It sure is lonely at the top.
That’s a fact that Jay Leno has come to learn as he prepares to take his final bow as host of The Tonight Show. While applause will echo through the Burbank studio as his show wraps for the last time, that same sentiment certainly won’t be echoed throughout Internet message boards and dank comedy clubs across the country. There, people are celebrating his departure from NBC like he’s late night’s version of Joseph Stalin.
Leno, who has hosted the Tonight Show for the past 19 years, isn’t being given his due; the public opinion about his exit is sounding less like “Good job” and more like “Good riddance.” The entirety of the Internet has entered a chorus of “Ding-dong, the Witch is dead!” as Leno’s final show nears and the land of late night enters its happily ever after with Jimmy Fallon at the head. But should Leno’s tenure really have such a tarnished legacy?
Obviously those 19 years didn’t always go smoothly. Even the inception of his hosting duties were mirred in controversy: Leno was chosen over David Letterman when Johnny Carson left the post in 1992. Even with the rough beginnings, Leno was able to steer the Tonight Show admirably in an increasingly populated sea of late night programs. As the sun sets on Leno’s time as host, he still remains the one ratings bright spot that NBC has, as the rest of the network struggles to come up with a real viewership bump in any category besides late night.
Of course, there was also the Conan O’Brien incident of 2009. While Leno doesn’t come away spotless in the whole situation, he doesn’t deserved to be dragged through the mud because of NBC’s terrible decision making.
Broad has become a dirty word in the comedy world, and people have derided Leno for painting with the widest brush possible. yes, Leno’s comedy is simple and quick, and easy to grasp and understand, but that doesn’t necessarily have to be a bad thing. There’s a reason that Leno dominated late night for the overwhelming majority of the time he was there.
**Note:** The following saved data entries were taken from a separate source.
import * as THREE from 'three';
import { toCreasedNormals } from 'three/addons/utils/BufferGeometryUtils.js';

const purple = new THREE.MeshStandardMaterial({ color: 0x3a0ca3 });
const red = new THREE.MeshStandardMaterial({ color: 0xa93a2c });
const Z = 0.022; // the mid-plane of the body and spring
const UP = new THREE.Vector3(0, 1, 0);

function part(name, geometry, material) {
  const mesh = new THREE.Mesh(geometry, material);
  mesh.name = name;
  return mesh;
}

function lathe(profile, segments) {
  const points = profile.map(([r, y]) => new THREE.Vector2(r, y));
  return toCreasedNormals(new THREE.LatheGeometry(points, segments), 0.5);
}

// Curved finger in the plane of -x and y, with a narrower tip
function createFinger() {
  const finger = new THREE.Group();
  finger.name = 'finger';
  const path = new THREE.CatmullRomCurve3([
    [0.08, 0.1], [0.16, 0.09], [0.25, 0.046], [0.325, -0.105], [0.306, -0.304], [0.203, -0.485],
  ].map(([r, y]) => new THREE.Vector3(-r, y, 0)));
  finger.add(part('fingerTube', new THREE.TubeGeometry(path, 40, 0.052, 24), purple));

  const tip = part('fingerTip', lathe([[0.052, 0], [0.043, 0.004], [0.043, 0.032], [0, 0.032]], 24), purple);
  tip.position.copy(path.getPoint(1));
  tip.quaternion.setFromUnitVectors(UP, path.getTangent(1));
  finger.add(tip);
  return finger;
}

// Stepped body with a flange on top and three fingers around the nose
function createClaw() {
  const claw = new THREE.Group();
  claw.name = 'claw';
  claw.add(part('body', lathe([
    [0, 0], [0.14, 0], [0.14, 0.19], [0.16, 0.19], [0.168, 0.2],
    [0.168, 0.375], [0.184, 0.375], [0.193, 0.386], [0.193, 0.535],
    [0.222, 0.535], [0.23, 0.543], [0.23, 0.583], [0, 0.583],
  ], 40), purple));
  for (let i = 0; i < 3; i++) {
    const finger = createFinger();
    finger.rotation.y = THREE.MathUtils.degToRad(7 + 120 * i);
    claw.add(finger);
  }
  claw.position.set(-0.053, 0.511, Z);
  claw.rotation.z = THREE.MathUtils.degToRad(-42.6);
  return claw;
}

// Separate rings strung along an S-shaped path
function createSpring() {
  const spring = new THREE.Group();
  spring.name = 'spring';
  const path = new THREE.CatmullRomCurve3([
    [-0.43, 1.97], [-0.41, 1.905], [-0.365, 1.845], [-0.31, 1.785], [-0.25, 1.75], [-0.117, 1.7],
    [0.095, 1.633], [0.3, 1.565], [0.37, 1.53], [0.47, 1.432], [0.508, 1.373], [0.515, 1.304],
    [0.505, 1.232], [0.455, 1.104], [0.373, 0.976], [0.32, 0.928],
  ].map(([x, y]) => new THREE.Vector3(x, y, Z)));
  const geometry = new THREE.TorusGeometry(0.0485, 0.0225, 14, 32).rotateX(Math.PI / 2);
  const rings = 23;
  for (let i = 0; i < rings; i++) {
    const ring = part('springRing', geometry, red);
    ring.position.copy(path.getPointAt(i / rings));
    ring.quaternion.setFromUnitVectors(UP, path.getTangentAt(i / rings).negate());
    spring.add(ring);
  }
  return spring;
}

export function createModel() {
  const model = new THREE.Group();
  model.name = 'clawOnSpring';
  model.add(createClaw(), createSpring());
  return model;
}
He captured an audience that loved the jokes he told. An even as you might snark through another rendition of “Headlines,” or change the channel during another round of “Jaywalking,” there is a whole section of America that feels like it’s being directly spoken to. Jay Leno filled a need, and The Tonight Show, the populist institution that it is, needed to be broad enough to touch as many people as possible. Middle America needed their champion too.
So even though Leno wasn’t everyone’s cup of tea, and he certainly wasn’t mine, he still deserves a round of applause. He continued the legacy of The Tonight Show admirably, even though his reign as host wasn’t always the smoothest, He still deserves a round of applause.